### Data shown:

────

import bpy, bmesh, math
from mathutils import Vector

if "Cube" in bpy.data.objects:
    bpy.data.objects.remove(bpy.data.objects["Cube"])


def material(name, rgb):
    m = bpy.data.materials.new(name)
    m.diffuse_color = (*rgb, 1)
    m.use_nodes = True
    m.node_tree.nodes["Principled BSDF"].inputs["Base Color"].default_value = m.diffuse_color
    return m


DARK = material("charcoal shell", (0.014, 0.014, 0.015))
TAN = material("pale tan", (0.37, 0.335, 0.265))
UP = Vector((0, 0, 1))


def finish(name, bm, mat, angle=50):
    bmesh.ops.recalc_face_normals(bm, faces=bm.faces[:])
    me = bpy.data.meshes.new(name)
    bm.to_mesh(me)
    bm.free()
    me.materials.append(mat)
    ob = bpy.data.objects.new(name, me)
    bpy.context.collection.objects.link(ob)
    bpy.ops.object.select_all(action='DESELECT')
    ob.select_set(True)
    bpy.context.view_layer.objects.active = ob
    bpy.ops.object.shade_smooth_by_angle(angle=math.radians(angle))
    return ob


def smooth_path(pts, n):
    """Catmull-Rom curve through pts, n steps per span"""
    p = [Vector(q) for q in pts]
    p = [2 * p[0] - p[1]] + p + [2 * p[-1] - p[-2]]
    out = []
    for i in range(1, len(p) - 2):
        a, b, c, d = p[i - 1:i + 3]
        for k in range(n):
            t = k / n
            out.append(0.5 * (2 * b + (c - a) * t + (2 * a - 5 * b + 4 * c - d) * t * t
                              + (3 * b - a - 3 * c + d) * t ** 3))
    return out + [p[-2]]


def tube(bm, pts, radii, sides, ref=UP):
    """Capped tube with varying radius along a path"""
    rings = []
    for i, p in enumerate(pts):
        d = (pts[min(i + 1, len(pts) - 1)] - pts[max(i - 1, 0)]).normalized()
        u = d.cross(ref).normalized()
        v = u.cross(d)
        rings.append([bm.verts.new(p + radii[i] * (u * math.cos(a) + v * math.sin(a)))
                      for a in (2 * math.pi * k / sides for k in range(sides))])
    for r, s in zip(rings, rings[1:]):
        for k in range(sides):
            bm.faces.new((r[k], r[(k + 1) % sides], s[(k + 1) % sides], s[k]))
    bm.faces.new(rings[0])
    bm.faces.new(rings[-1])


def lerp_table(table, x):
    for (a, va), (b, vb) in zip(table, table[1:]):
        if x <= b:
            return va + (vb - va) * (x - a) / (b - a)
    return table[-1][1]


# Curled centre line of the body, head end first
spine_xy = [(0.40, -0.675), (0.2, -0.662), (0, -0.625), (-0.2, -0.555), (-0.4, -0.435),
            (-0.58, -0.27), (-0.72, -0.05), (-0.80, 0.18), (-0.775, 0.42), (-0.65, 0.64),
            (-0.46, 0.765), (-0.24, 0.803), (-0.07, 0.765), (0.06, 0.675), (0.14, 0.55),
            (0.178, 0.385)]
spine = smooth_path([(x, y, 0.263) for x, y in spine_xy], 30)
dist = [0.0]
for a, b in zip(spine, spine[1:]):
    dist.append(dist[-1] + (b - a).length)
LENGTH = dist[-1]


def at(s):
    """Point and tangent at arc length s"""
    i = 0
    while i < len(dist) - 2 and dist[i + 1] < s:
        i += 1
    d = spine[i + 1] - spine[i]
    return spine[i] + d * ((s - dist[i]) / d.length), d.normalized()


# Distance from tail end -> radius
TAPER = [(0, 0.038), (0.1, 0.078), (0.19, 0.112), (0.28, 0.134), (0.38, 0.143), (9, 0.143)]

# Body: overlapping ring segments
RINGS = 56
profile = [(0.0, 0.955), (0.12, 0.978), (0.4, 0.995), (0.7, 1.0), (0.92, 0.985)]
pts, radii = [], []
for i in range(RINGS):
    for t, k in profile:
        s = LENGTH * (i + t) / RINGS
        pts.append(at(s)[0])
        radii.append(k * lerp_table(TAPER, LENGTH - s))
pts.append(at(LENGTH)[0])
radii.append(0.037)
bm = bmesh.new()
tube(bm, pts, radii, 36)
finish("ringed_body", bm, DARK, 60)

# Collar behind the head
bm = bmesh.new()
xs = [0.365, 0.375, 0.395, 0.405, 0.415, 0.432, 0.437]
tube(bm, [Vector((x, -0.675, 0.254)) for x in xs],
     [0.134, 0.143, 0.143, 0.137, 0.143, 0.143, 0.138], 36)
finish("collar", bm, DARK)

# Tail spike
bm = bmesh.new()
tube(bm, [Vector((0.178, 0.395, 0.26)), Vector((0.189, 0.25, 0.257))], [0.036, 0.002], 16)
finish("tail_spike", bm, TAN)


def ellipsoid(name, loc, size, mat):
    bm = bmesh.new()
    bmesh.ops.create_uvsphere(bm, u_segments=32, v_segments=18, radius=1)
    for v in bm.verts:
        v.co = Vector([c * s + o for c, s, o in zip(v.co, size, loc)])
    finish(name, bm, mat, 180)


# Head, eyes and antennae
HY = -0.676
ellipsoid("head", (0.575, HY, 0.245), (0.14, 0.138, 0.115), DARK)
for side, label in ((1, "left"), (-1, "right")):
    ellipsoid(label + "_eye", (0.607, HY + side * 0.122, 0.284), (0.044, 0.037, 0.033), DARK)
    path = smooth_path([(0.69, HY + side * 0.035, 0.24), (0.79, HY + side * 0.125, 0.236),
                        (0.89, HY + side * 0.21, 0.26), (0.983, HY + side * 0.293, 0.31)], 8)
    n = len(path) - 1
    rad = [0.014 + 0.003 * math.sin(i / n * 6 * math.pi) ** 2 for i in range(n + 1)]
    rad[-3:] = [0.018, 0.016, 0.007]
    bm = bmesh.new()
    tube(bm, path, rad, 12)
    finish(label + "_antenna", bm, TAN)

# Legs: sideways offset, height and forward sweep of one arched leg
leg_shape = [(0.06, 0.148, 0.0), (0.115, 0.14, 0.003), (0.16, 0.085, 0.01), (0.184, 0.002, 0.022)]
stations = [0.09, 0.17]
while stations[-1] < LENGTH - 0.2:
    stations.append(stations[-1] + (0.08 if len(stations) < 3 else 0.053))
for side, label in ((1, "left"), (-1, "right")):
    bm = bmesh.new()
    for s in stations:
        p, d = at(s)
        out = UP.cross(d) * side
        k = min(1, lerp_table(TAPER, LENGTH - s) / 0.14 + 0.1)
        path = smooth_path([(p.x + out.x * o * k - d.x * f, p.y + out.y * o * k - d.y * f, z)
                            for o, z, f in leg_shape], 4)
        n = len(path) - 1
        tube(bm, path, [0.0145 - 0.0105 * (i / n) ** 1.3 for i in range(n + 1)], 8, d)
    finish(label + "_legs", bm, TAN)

────

### Exercise:
Each line shown above must be repeated exactly.

### Output:
import bpy, bmesh, math
from mathutils import Vector

if "Cube" in bpy.data.objects:
    bpy.data.objects.remove(bpy.data.objects["Cube"])


def material(name, rgb):
    m = bpy.data.materials.new(name)
    m.diffuse_color = (*rgb, 1)
    m.use_nodes = True
    m.node_tree.nodes["Principled BSDF"].inputs["Base Color"].default_value = m.diffuse_color
    return m


DARK = material("charcoal shell", (0.014, 0.014, 0.015))
TAN = material("pale tan", (0.37, 0.335, 0.265))
UP = Vector((0, 0, 1))


def finish(name, bm, mat, angle=50):
    bmesh.ops.recalc_face_normals(bm, faces=bm.faces[:])
    me = bpy.data.meshes.new(name)
    bm.to_mesh(me)
    bm.free()
    me.materials.append(mat)
    ob = bpy.data.objects.new(name, me)
    bpy.context.collection.objects.link(ob)
    bpy.ops.object.select_all(action='DESELECT')
    ob.select_set(True)
    bpy.context.view_layer.objects.active = ob
    bpy.ops.object.shade_smooth_by_angle(angle=math.radians(angle))
    return ob


def smooth_path(pts, n):
    """Catmull-Rom curve through pts, n steps per span"""
    p = [Vector(q) for q in pts]
    p = [2 * p[0] - p[1]] + p + [2 * p[-1] - p[-2]]
    out = []
    for i in range(1, len(p) - 2):
        a, b, c, d = p[i - 1:i + 3]
        for k in range(n):
            t = k / n
            out.append(0.5 * (2 * b + (c - a) * t + (2 * a - 5 * b + 4 * c - d) * t * t
                              + (3 * b - a - 3 * c + d) * t ** 3))
    return out + [p[-2]]


def tube(bm, pts, radii, sides, ref=UP):
    """Capped tube with varying radius along a path"""
    rings = []
    for i, p in enumerate(pts):
        d = (pts[min(i + 1, len(pts) - 1)] - pts[max(i - 1, 0)]).normalized()
        u = d.cross(ref).normalized()
        v = u.cross(d)
        rings.append([bm.verts.new(p + radii[i] * (u * math.cos(a) + v * math.sin(a)))
                      for a in (2 * math.pi * k / sides for k in range(sides))])
    for r, s in zip(rings, rings[1:]):
        for k in range(sides):
            bm.faces.new((r[k], r[(k + 1) % sides], s[(k + 1) % sides], s[k]))
    bm.faces.new(rings[0])
    bm.faces.new(rings[-1])


def lerp_table(table, x):
    for (a, va), (b, vb) in zip(table, table[1:]):
        if x <= b:
            return va + (vb - va) * (x - a) / (b - a)
    return table[-1][1]


# Curled centre line of the body, head end first
spine_xy = [(0.40, -0.675), (0.2, -0.662), (0, -0.625), (-0.2, -0.555), (-0.4, -0.435),
            (-0.58, -0.27), (-0.72, -0.05), (-0.80, 0.18), (-0.775, 0.42), (-0.65, 0.64),
            (-0.46, 0.765), (-0.24, 0.803), (-0.07, 0.765), (0.06, 0.675), (0.14, 0.55),
            (0.178, 0.385)]
spine = smooth_path([(x, y, 0.263) for x, y in spine_xy], 30)
dist = [0.0]
for a, b in zip(spine, spine[1:]):
    dist.append(dist[-1] + (b - a).length)
LENGTH = dist[-1]


def at(s):
    """Point and tangent at arc length s"""
    i = 0
    while i < len(dist) - 2 and dist[i + 1] < s:
        i += 1
    d = spine[i + 1] - spine[i]
    return spine[i] + d * ((s - dist[i]) / d.length), d.normalized()


# Distance from tail end -> radius
TAPER = [(0, 0.038), (0.1, 0.078), (0.19, 0.112), (0.28, 0.134), (0.38, 0.143), (9, 0.143)]

# Body: overlapping ring segments
RINGS = 56
profile = [(0.0, 0.955), (0.12, 0.978), (0.4, 0.995), (0.7, 1.0), (0.92, 0.985)]
pts, radii = [], []
for i in range(RINGS):
    for t, k in profile:
        s = LENGTH * (i + t) / RINGS
        pts.append(at(s)[0])
        radii.append(k * lerp_table(TAPER, LENGTH - s))
pts.append(at(LENGTH)[0])
radii.append(0.037)
bm = bmesh.new()
tube(bm, pts, radii, 36)
finish("ringed_body", bm, DARK, 60)

# Collar behind the head
bm = bmesh.new()
xs = [0.365, 0.375, 0.395, 0.405, 0.415, 0.432, 0.437]
tube(bm, [Vector((x, -0.675, 0.254)) for x in xs],
     [0.134, 0.143, 0.143, 0.137, 0.143, 0.143, 0.138], 36)
finish("collar", bm, DARK)

# Tail spike
bm = bmesh.new()
tube(bm, [Vector((0.178, 0.395, 0.26)), Vector((0.189, 0.25, 0.257))], [0.036, 0.002], 16)
finish("tail_spike", bm, TAN)


def ellipsoid(name, loc, size, mat):
    bm = bmesh.new()
    bmesh.ops.create_uvsphere(bm, u_segments=32, v_segments=18, radius=1)
    for v in bm.verts:
        v.co = Vector([c * s + o for c, s, o in zip(v.co, size, loc)])
    finish(name, bm, mat, 180)


# Head, eyes and antennae
HY = -0.676
ellipsoid("head", (0.575, HY, 0.245), (0.14, 0.138, 0.115), DARK)
for side, label in ((1, "left"), (-1, "right")):
    ellipsoid(label + "_eye", (0.607, HY + side * 0.122, 0.284), (0.044, 0.037, 0.033), DARK)
    path = smooth_path([(0.69, HY + side * 0.035, 0.24), (0.79, HY + side * 0.125, 0.236),
                        (0.89, HY + side * 0.21, 0.26), (0.983, HY + side * 0.293, 0.31)], 8)
    n = len(path) - 1
    rad = [0.014 + 0.003 * math.sin(i / n * 6 * math.pi) ** 2 for i in range(n + 1)]
    rad[-3:] = [0.018, 0.016, 0.007]
    bm = bmesh.new()
    tube(bm, path, rad, 12)
    finish(label + "_antenna", bm, TAN)

# Legs: sideways offset, height and forward sweep of one arched leg
leg_shape = [(0.06, 0.148, 0.0), (0.115, 0.14, 0.003), (0.16, 0.085, 0.01), (0.184, 0.002, 0.022)]
stations = [0.09, 0.17]
while stations[-1] < LENGTH - 0.2:
    stations.append(stations[-1] + (0.08 if len(stations) < 3 else 0.053))
for side, label in ((1, "left"), (-1, "right")):
    bm = bmesh.new()
    for s in stations:
        p, d = at(s)
        out = UP.cross(d) * side
        k = min(1, lerp_table(TAPER, LENGTH - s) / 0.14 + 0.1)
        path = smooth_path([(p.x + out.x * o * k - d.x * f, p.y + out.y * o * k - d.y * f, z)
                            for o, z, f in leg_shape], 4)
        n = len(path) - 1
        tube(bm, path, [0.0145 - 0.0105 * (i / n) ** 1.3 for i in range(n + 1)], 8, d)
    finish(label + "_legs", bm, TAN)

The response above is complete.